The experience of captivity was marginalized in Italy as well. During the war, there was little official relief for captured Italians in Austria-Hungary. Soldiers who were taken prisoner by the enemy were regarded as cowards and traitors. Only a few memoirs by former South Slav, Russian or Italian POWs held by Austria-Hungary were published in comparison with the many memoirs written by (German) officers of the Habsburg army who had been captured by Russian forces during World War One.[16] The few memoirs written by POWs in Austria-Hungary concentrate on descriptions of living conditions within the camps and emphasize the image of prisoners of war as victims without rights. Some authors criticize the insufficient support provided by their native countries while others write about the useful help they got from home. Bearing in mind that the memoirs that were published after the end of the war usually were integrated into anti-capitalist or nationalist propaganda programs with specific political aims their objectivity is rather questionable. The degree to which POWs’ countries of origin contributed to an improvement of living conditions in the camps and the extent of their interest in the prisoners still remains to be scrutinized by historians.

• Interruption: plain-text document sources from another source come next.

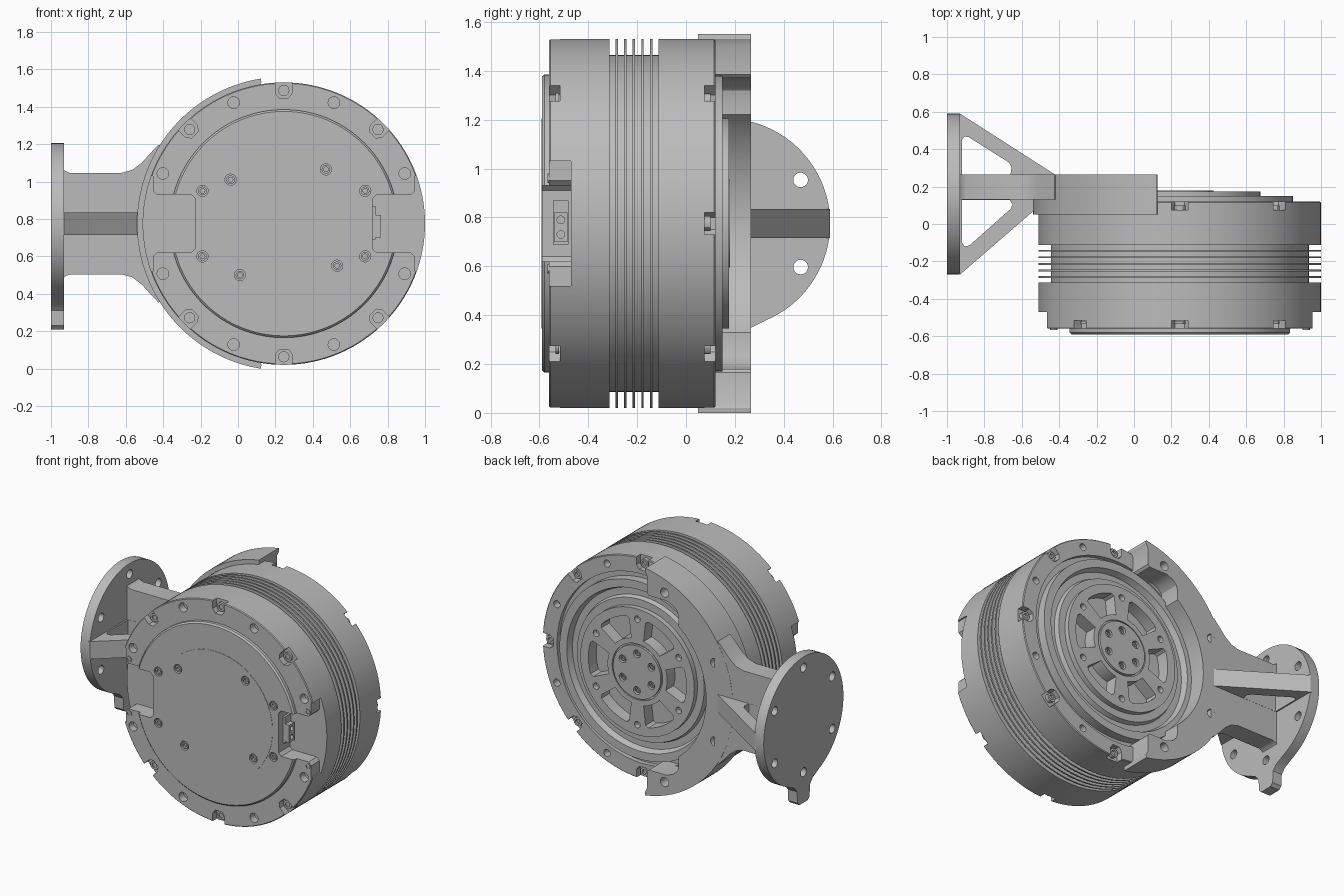
import bpy, bmesh, math
from math import sin, cos, radians, pi

if "Cube" in bpy.data.objects:
    bpy.data.objects.remove(bpy.data.objects["Cube"])

CX, CZ = 0.245, 0.775          # motor axis (runs along y)
grey = bpy.data.materials.new("machined_grey")
grey.diffuse_color = (0.5, 0.5, 0.5, 1)
grey.use_nodes = True
grey.node_tree.nodes["Principled BSDF"].inputs["Base Color"].default_value = grey.diffuse_color


def finish(name, bm):
    bmesh.ops.recalc_face_normals(bm, faces=bm.faces)
    me = bpy.data.meshes.new(name)
    bm.to_mesh(me)
    bm.free()
    me.materials.append(grey)
    ob = bpy.data.objects.new(name, me)
    bpy.context.scene.collection.objects.link(ob)
    return ob


def prism(name, pts, a, b, axis):
    """Extrude a 2D outline from a to b along an axis."""
    put = {'x': lambda u, v, t: (t, u, v),
           'y': lambda u, v, t: (u, t, v),
           'z': lambda u, v, t: (u, v, t)}[axis]
    bm = bmesh.new()
    lo = [bm.verts.new(put(u, v, a)) for u, v in pts]
    hi = [bm.verts.new(put(u, v, b)) for u, v in pts]
    bm.faces.new(lo)
    bm.faces.new(hi)
    n = len(pts)
    for i in range(n):
        j = (i + 1) % n
        bm.faces.new((lo[i], lo[j], hi[j], hi[i]))
    return finish(name, bm)


def lathe(name, prof, cx=CX, cz=CZ, n=128):
    """Spin an (r, y) profile, starting and ending at r = 0, about a y axis."""
    bm = bmesh.new()
    rings = []
    for r, y in prof:
        if r == 0:
            rings.append([bm.verts.new((cx, y, cz))])
        else:
            rings.append([bm.verts.new((cx + r * cos(2 * pi * i / n), y,
                                        cz + r * sin(2 * pi * i / n))) for i in range(n)])
    for p, q in zip(rings, rings[1:]):
        for i in range(n):
            j = (i + 1) % n
            if len(p) == 1:
                bm.faces.new((p[0], q[i], q[j]))
            elif len(q) == 1:
                bm.faces.new((p[i], p[j], q[0]))
            else:
                bm.faces.new((p[i], p[j], q[j], q[i]))
    return finish(name, bm)


def arc(r, a0, a1, n, cx=CX, cz=CZ):
    return [(cx + r * cos(radians(a0 + (a1 - a0) * i / n)),
             cz + r * sin(radians(a0 + (a1 - a0) * i / n))) for i in range(n + 1)]


def polar(r, deg):
    return CX + r * cos(radians(deg)), CZ + r * sin(radians(deg))


def drill(x, z, r, y0, y1, n=20):
    return prism("cutter", arc(r, 0, 360 * (n - 1) / n, n - 1, x, z), y0, y1, 'y')


def cut(target, cutters):
    """Subtract the cutters, keep the result and delete the cutters."""
    col = bpy.data.collections.new("cutters")
    bpy.context.scene.collection.children.link(col)
    for c in cutters:
        bpy.context.scene.collection.objects.unlink(c)
        col.objects.link(c)
    mod = target.modifiers.new("cut", 'BOOLEAN')
    mod.operand_type, mod.collection, mod.solver = 'COLLECTION', col, 'EXACT'
    dg = bpy.context.evaluated_depsgraph_get()
    dg.update()
    me = bpy.data.meshes.new_from_object(target.evaluated_get(dg))
    target.modifiers.clear()
    target.data = me
    for c in cutters:
        bpy.data.objects.remove(c)
    bpy.data.collections.remove(col)


def bolt(name, x, z, r, base, top):
    """Socket head screw whose head points from base to top along y."""
    d = (top - base) * 0.5
    lathe(name, [(0, base), (r, base), (r, top), (r * .55, top), (r * .55, top - d), (0, top - d)],
          x, z, 12)


# Motor housing with cooling fins and stepped rear rings
prof = [(0, -.59), (.60, -.59), (.61, -.58), (.61, -.56), (.75, -.56), (.755, -.555)]
for i in range(6):
    y = -.313 + .035 * i
    prof += [(.755, y), (.69, y), (.69, y + .025), (.755, y + .025)]
prof += [(.755, .115), (.75, .12), (.645, .12), (.645, .09), (.605, .09), (.605, .15), (.55, .15),
         (.535, .11), (.49, .11), (.48, .14), (.43, .14), (.43, .175), (.19, .175), (.19, .165),
         (.18, .165), (.18, .18), (0, .18)]
housing = lathe("motor_housing", prof)

cutters = []
# Side connector pockets, mirrored left and right
for s in (1, -1):
    outline = [(.70, .52), (.9, .52), (.9, 1.03), (.70, 1.03), (.70, .95), (.68, .93),
               (.495, .93), (.475, .91), (.475, .64), (.495, .62), (.68, .62), (.70, .60)]
    cutters.append(prism("cutter", [(CX + s * x, z) for x, z in outline], -.7, -.47, 'y'))


# Rim pockets for the clamping screws
def rim_pocket(deg, y0, y1):
    u, v = (cos(radians(deg)), sin(radians(deg))), (-sin(radians(deg)), cos(radians(deg)))
    shape = [(.8, -.045), (.8, .045), (.70, .045), (.672, .025), (.672, -.025), (.70, -.045)]
    cutters.append(prism("cutter", [(CX + a * u[0] + b * v[0], CZ + a * u[1] + b * v[1])
                                    for a, b in shape], y0, y1, 'y'))


for deg in (45, 90, 135, 225, 270, 315):
    rim_pocket(deg, -.7, -.515)
    bolt("front_rim_screw", *polar(.712, deg), .03, -.52, -.535)
for deg in (0, 45, 90, 270, 315):
    rim_pocket(deg, .075, .2)
    bolt("rear_rim_screw", *polar(.712, deg), .03, .07, .1)

# Mounting holes in both end rings
for k in range(8):
    x, z = polar(.70, 22.5 + 45 * k)
    cutters.append(drill(x, z, .031, -.6, -.51))
    if not 90 < 22.5 + 45 * k < 270:
        cutters.append(drill(x, z, .024, .07, .2))

# Front cover screws, sunk flush
for x, z in [(-.19, .95), (-.04, 1.01), (.47, 1.065), (.68, .95),
             (-.19, .60), (.01, .50), (.53, .55), (.68, .60)]:
    cutters.append(drill(x, z, .03, -.7, -.565))
    bolt("cover_screw", x, z, .023, -.56, -.588)

# Spoked rear wheel: six windows with screws between them
for k in range(6):
    a = 60 * k
    cutters.append(prism("cutter", arc(.37, a - 17, a + 17, 8) + arc(.355, a + 20, a + 20, 1)[:1]
                         + arc(.225, a + 18, a - 18, 6) + arc(.355, a - 20, a - 20, 1)[:1],
                         .09, .3, 'y'))
    x, z = polar(.36, a + 30)
    cutters.append(drill(x, z, .022, .14, .3))
    x, z = polar(.125, a + 30)
    cutters.append(drill(x, z, .026, .15, .3))
    bolt("hub_screw", x, z, .018, .145, .172)
cut(housing, cutters)

# Thin round plate on the front cover
plate = lathe("cover_plate", [(0, -.58), (.43, -.58), (.43, -.592), (0, -.592)])
cut(plate, [drill(x, z, .03, -.7, -.5) for x, z in
            [(-.19, .95), (-.04, 1.01), (.47, 1.065), (.68, .95),
             (-.19, .60), (.01, .50), (.53, .55), (.68, .60)]])

# Small screws beside the pockets
for s in (1, -1):
    for dz in (-.185, .185):
        bolt("pocket_screw", CX + s * .675, CZ + dz, .02, -.55, -.566)


# Connector on the right pocket wall
def box(name, x0, x1, y0, y1, z0, z1):
    return prism(name, [(x0, y0), (x1, y0), (x1, y1), (x0, y1)], z0, z1, 'z')


box("connector_base", .71, .735, -.545, -.48, .69, .87)
block = box("connector_block", .72, .765, -.54, -.485, .70, .82)
for z in (.73, .79):
    cut(block, [prism("cutter", arc(.016, 0, 330, 11, -.512, z), .745, .8, 'x')])

# Crescent mount wrapping the rear of the motor
tip = [(.11, 1.385), (.095, 1.37), (-.04, 1.37), (-.09, 1.35), (-.12, 1.32), (-.13, 1.28)]
crescent = prism("crescent_mount",
                 arc(.785, 99, 261, 60) + [(.125, .02), (.11, .05)]
                 + [(x, 2 * CZ - z) for x, z in tip]
                 + arc(.582, 229.9, 130.1, 40) + tip[::-1] + [(.11, 1.50), (.125, 1.53)],
                 .05, .265, 'y')
cut(crescent, [drill(*polar(.70, a), .031, .17, .4) for a in (112.5, 157.5, 202.5, 247.5)])

# Flat arm flaring into the crescent
edge = [(-.94, 1.075), (-.925, 1.057), (-.90, 1.047), (-.62, 1.047), (-.565, 1.062),
        (-.515, 1.10), (-.47, 1.15), (-.425, 1.197), (-.40, 1.18)]
prism("mount_arm", edge + [(x, 2 * CZ - z) for x, z in edge[::-1]], .13, .264, 'y')

# Gussets with triangular windows
upper = prism("rear_gusset", [(-.94, .2), (-.94, .59), (-.93, .59), (-.42, .263), (-.42, .2)],
              .715, .835, 'z')
cut(upper, [prism("cutter", [(-.92, .265), (-.92, .45), (-.905, .468), (-.885, .465), (-.67, .33),
                             (-.655, .305), (-.66, .265)], .6, .9, 'z')])
lower = prism("front_gusset", [(-.94, .2), (-.94, -.27), (-.93, -.27), (-.56, .05), (-.5, .1),
                               (-.5, .2)], .715, .835, 'z')
cut(lower, [prism("cutter", [(-.92, .129), (-.92, -.10), (-.905, -.12), (-.88, -.115), (-.66, .08),
                             (-.65, .105), (-.665, .129)], .6, .9, 'z')])

# Round end flange with a locating tab and six bolt holes
FY = .16
flange = prism("end_flange", arc(.43, -68, 248, 72, FY, CZ)
               + [(FY - .10, .345), (FY - .07, .31), (FY - .065, .23), (FY - .045, .21),
                  (FY + .045, .21), (FY + .065, .23), (FY + .07, .31), (FY + .10, .345)],
               -1.0, -.93, 'x')
cut(flange, [prism("cutter", arc(.03, 0, 342, 19, FY + .357 * cos(radians(a)),
                                 CZ + .357 * sin(radians(a))), -1.1, -.8, 'x')
             for a in range(30, 390, 60)])

# Smooth curved walls, keep edges crisp
for ob in bpy.context.scene.objects:
    ob.select_set(True)
bpy.context.view_layer.objects.active = housing
bpy.ops.object.shade_smooth_by_angle(angle=radians(30))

The successor states of the Habsburg Empire were little concerned about POWs' fortunes either in Austro-Hungarian or enemy captivity. Unlike in post-war Germany, former POWs were excluded from the debate about war guilt. As a result, nobody felt responsible for a (self-) critical dialogue concerning the treatment of POWs in Austro-Hungarian captivity. The historiography of Austria-Hungary's role in World War One was written by the historians of the successor states which disavowed their heritage from the collapsed monarchy. After 1918, the new nation-states preferred their own narratives which were constructed to strengthen “national awareness.” No overarching narrative about Austria-Hungary’s role in the war or its treatment of POWs emerged across the successor states.

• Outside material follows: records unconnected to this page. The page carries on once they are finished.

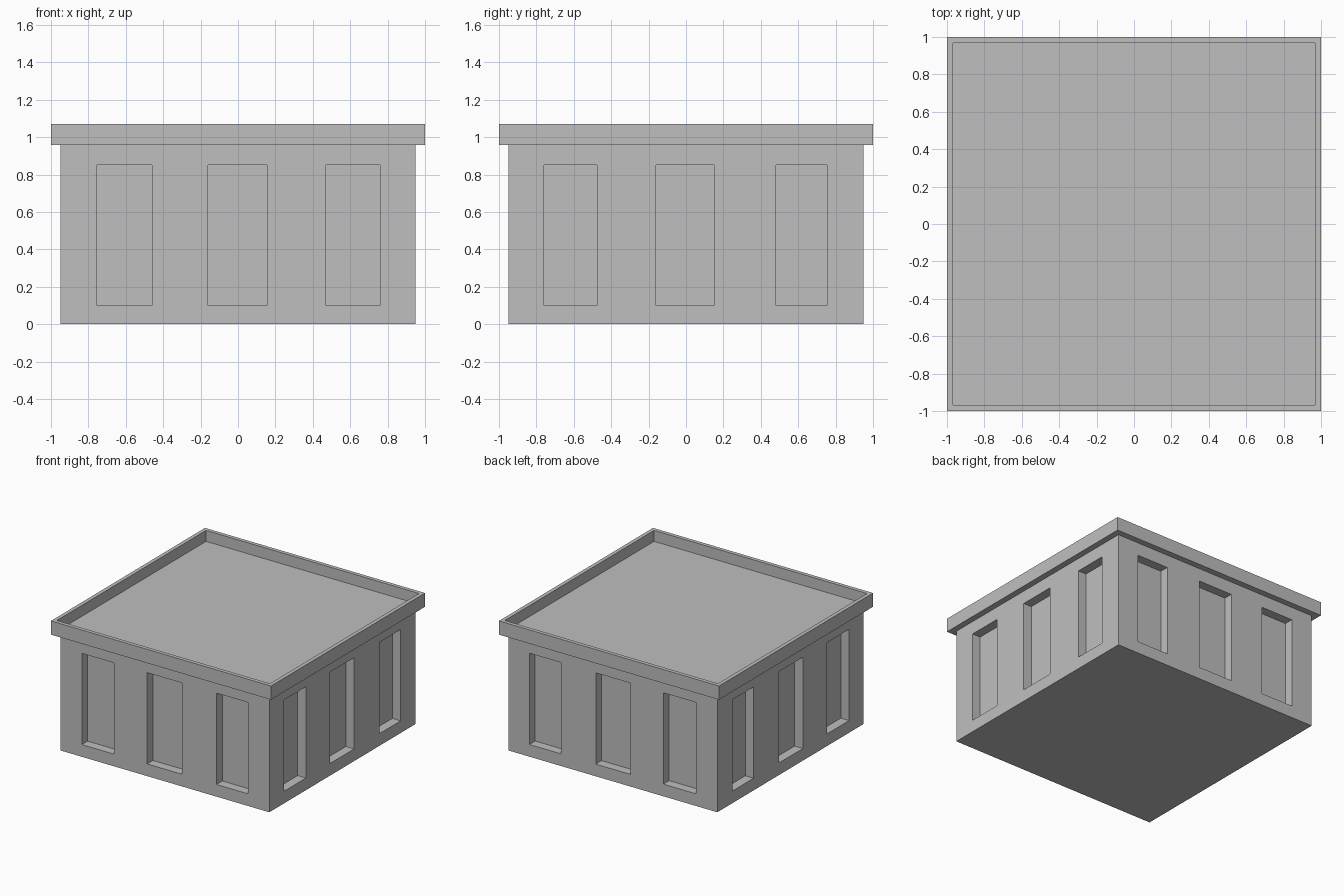
import bpy
import bmesh
from mathutils import Matrix, Vector

default_cube = bpy.data.objects.get("Cube")
if default_cube:
    bpy.data.objects.remove(default_cube, do_unlink=True)

WALL = 0.95          # half width of the walls
ROOF_EDGE = 1.0      # half width of the parapet
RIM_IN = 0.955       # half width of the roof recess
EAVES, ROOF, TOP = 0.957, 0.98, 1.07
SILL, HEAD, DEPTH = 0.1, 0.85, 0.075

stone = bpy.data.materials.new("grey_stone")
stone.use_nodes = True
grey = (0.52, 0.52, 0.52, 1)
stone.diffuse_color = grey
stone.node_tree.nodes["Principled BSDF"].inputs["Base Color"].default_value = grey


def add_box(bm, low, high):
    low, high = Vector(low), Vector(high)
    matrix = Matrix.Translation((low + high) / 2) @ Matrix.Diagonal((*(high - low), 1))
    bmesh.ops.create_cube(bm, size=1, matrix=matrix)


def make_object(name, bm):
    mesh = bpy.data.meshes.new(name)
    bm.to_mesh(mesh)
    bm.free()
    mesh.materials.append(stone)
    obj = bpy.data.objects.new(name, mesh)
    bpy.context.collection.objects.link(obj)
    return obj


# Walls, running slightly up into the roof slab
bm = bmesh.new()
add_box(bm, (-WALL, -WALL, 0), (WALL, WALL, EAVES + 0.01))
walls = make_object("walls", bm)

# Window niches: three on every side
bm = bmesh.new()
inner, outer = WALL - DEPTH, WALL + 0.1
for side in (-1, 1):
    near, far = sorted((side * inner, side * outer))
    for a, b in ((-0.755, -0.46), (-0.16, 0.155), (0.47, 0.758)):
        add_box(bm, (a, near, SILL), (b, far, HEAD))
    for a, b in ((-0.76, -0.475), (-0.16, 0.15), (0.48, 0.755)):
        add_box(bm, (near, a, SILL), (far, b, HEAD))
niches = make_object("window_niche_cutter", bm)
niches.hide_render = True

# Cut the niches and keep the result as plain geometry
cut = walls.modifiers.new("niches", 'BOOLEAN')
cut.operation = 'DIFFERENCE'
cut.solver = 'EXACT'
cut.object = niches
bpy.context.view_layer.update()
carved = bpy.data.meshes.new_from_object(
    walls.evaluated_get(bpy.context.evaluated_depsgraph_get()))
walls.modifiers.clear()
walls.data = carved
bpy.data.objects.remove(niches, do_unlink=True)

# Roof slab with a raised parapet around a sunken top
bm = bmesh.new()
add_box(bm, (-ROOF_EDGE, -ROOF_EDGE, EAVES), (ROOF_EDGE, ROOF_EDGE, TOP))
bm.normal_update()
top_face = max(bm.faces, key=lambda f: f.calc_center_median().z)
bmesh.ops.inset_region(bm, faces=[top_face], thickness=ROOF_EDGE - RIM_IN)
floor = bmesh.ops.extrude_discrete_faces(bm, faces=[top_face])["faces"][0]
bmesh.ops.translate(bm, verts=floor.verts, vec=(0, 0, ROOF - TOP))
make_object("roof_parapet", bm)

In the Austrian Republic after 1918, a few officers of the former Austro-Hungarian army presented some short accounts of the fate of POWs in the Habsburg state. Yet, these authors described the relatively ideal living conditions of enemy soldiers in Austro-Hungarian POW camps while failing to mention that thousands of POWs died from poor sanitation. The impact of food shortages and the use of POWs as forced labourers in the context of Austria-Hungary's labour crisis from 1916/17 onward were also ignored. Moreover, a nostalgic view of the Habsburg Empire flourished during the interwar period and continued to dominate Austria’s conception of its history after 1945. Thus, a critical debate concerning the wartime practices of the Austro-Hungarian Army towards POWs was suppressed. This stance made it difficult for historians to examine the status of POWs in Austro-Hungarian captivity and a critical approach to this topic only began to develop the 1990s.[17]


The experience of prisoners of war in Austria-Hungary during the First World War was shaped by various factors. Above all, it was of great importance if the interned were rank-and-file soldiers or officers. Nationality also had a strong impact on their fate in captivity.

Forced labour as a characteristic feature of captivity in the Habsburg Empire and the importance of POWs in the Austro-Hungarian wartime economy remains to be examined in detail. This is also true for research work concerning violence against prisoners and humanitarian relief programs for POWs. The ongoing debate about continuities or discontinuities between World War One and Two must also take captivity into account.

Verena Moritz, Austrian State Archives, Vienna

Julia Walleczek-Fritz, Austrian State Archives, Vienna

Section Editors: Gunda Barth-Scalmani; Oswald Überegger